** Exercise prompt **
Find the word "tail" in the records below. List each line containing it.

════

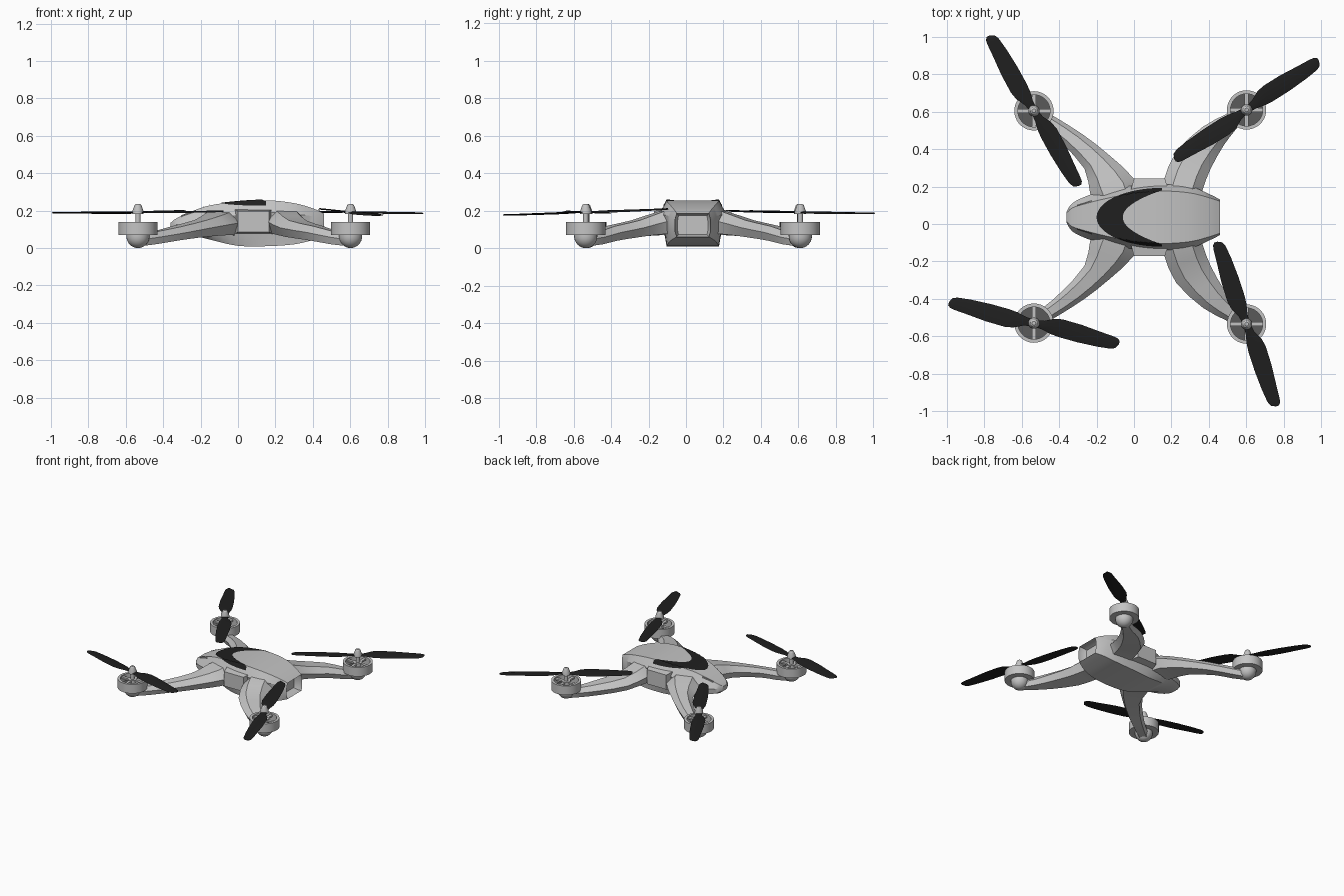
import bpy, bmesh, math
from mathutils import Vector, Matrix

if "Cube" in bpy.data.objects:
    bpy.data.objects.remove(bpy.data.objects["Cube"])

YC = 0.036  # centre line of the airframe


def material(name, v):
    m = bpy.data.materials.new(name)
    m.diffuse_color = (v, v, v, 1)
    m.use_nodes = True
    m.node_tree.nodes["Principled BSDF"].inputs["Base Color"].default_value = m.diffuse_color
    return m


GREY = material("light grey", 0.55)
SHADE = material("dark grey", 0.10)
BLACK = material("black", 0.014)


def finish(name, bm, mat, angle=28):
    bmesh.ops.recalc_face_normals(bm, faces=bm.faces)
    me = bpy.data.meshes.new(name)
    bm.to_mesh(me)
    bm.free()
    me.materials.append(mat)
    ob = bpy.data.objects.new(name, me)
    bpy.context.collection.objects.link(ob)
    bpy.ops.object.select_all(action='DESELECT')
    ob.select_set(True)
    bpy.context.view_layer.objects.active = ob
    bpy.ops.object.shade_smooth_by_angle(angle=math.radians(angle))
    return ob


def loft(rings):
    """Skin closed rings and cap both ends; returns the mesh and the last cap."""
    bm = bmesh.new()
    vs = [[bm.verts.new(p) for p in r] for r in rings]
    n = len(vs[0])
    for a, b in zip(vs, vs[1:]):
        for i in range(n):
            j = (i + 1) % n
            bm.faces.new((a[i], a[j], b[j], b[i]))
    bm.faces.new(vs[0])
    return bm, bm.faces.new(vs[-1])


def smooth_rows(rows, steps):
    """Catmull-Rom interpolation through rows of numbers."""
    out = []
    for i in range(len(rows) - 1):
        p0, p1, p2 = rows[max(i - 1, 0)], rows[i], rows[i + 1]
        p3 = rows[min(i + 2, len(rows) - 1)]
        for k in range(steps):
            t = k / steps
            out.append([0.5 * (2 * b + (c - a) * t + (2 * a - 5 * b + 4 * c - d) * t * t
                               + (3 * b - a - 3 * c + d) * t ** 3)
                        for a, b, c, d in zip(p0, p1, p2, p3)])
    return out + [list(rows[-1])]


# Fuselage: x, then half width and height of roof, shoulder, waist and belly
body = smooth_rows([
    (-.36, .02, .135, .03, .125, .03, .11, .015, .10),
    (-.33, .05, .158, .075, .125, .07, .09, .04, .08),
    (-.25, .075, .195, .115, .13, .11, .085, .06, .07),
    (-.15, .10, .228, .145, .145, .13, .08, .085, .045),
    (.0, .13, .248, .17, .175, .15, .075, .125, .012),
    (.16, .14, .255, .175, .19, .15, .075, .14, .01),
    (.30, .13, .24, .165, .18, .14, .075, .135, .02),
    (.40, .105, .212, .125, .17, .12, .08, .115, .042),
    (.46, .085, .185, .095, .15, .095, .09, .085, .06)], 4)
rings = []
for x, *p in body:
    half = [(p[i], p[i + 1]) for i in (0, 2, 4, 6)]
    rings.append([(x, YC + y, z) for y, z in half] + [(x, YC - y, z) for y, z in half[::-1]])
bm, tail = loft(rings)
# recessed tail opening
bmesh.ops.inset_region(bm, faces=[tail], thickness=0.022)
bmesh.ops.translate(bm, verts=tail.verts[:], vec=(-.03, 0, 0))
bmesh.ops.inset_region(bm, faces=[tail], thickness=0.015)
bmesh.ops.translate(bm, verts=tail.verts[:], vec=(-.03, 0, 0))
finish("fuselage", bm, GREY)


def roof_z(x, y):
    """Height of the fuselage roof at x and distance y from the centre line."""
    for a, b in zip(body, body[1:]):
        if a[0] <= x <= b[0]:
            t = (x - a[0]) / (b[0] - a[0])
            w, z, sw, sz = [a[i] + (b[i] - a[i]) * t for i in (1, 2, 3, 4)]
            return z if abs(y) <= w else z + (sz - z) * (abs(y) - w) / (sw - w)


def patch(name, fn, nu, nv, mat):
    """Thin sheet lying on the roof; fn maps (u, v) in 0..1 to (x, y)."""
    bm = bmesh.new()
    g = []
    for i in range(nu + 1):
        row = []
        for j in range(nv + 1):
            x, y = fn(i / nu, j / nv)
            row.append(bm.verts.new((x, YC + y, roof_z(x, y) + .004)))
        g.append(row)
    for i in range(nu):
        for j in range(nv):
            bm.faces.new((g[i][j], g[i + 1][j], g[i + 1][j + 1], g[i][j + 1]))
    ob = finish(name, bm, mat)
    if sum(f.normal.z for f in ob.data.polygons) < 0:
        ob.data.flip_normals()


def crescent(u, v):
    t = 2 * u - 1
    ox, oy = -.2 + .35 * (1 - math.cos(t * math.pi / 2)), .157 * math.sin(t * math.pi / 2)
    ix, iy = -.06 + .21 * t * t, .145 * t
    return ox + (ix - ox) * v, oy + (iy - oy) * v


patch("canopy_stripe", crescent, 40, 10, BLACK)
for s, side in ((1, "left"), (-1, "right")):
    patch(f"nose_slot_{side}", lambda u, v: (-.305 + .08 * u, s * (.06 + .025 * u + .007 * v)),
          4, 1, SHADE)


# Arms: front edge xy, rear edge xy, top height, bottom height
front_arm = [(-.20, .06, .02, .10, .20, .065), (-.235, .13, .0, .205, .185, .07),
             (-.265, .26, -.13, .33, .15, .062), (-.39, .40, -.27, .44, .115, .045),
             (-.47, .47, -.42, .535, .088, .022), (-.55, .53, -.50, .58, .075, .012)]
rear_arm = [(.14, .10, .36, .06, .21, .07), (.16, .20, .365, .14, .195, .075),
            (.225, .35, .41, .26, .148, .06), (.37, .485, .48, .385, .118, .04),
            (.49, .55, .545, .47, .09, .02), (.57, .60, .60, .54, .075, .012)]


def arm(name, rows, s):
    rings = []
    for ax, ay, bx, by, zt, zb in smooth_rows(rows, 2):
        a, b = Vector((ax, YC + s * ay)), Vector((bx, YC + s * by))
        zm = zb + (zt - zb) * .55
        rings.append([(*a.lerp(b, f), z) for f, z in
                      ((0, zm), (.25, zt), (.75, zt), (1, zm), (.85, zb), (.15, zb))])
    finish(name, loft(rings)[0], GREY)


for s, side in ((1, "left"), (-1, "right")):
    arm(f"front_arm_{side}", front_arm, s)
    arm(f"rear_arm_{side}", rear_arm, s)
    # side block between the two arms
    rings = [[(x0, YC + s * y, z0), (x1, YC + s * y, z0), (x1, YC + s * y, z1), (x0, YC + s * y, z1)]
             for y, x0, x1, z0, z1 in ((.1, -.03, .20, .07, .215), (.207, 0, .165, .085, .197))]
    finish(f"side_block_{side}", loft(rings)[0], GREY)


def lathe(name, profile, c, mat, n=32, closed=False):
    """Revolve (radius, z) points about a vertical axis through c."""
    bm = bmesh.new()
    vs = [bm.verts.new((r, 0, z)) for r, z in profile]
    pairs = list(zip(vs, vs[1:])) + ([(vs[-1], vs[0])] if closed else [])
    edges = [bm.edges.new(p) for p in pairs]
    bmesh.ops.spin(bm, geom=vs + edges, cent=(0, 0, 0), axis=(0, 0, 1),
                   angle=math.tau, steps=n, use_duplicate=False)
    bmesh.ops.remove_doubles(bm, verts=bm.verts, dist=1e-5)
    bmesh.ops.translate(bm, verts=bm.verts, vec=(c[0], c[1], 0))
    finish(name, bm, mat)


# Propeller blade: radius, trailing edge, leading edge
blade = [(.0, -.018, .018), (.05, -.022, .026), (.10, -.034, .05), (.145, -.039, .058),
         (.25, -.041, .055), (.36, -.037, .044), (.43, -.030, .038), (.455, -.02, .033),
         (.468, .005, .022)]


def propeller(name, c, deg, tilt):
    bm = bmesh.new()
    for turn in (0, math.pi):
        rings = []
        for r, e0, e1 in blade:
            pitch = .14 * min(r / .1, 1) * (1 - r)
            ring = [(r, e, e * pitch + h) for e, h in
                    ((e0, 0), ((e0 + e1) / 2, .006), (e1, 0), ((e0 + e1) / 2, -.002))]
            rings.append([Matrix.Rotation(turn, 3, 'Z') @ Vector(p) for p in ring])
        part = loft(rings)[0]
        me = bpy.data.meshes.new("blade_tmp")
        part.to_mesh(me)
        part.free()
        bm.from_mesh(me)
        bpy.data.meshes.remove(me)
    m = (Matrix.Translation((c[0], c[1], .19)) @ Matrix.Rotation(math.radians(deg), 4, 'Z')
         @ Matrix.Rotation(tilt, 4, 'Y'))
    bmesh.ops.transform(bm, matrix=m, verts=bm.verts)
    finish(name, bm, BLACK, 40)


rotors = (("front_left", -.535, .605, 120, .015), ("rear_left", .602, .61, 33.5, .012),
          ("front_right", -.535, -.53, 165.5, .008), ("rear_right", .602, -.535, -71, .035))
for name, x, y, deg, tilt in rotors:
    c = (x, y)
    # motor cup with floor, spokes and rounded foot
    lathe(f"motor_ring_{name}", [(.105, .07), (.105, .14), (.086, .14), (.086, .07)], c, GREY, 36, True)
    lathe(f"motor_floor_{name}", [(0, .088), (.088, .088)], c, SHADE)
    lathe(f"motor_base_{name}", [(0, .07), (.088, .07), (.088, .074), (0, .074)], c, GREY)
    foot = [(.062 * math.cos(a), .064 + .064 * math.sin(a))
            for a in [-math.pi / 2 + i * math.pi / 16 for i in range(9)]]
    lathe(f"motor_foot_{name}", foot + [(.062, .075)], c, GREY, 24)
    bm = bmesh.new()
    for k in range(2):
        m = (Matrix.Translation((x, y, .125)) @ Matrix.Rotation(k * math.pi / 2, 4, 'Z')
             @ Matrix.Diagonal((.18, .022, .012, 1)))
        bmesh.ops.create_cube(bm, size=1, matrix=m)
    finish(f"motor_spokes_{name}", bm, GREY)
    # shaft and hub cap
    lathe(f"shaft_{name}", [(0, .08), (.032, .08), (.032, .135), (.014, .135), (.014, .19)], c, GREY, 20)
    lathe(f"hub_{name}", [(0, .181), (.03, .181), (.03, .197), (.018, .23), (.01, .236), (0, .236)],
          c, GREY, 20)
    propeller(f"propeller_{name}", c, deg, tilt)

════

** Answer to this task **
bm, tail = loft(rings)
# recessed tail opening
bmesh.ops.inset_region(bm, faces=[tail], thickness=0.022)
bmesh.ops.translate(bm, verts=tail.verts[:], vec=(-.03, 0, 0))
bmesh.ops.inset_region(bm, faces=[tail], thickness=0.015)
bmesh.ops.translate(bm, verts=tail.verts[:], vec=(-.03, 0, 0))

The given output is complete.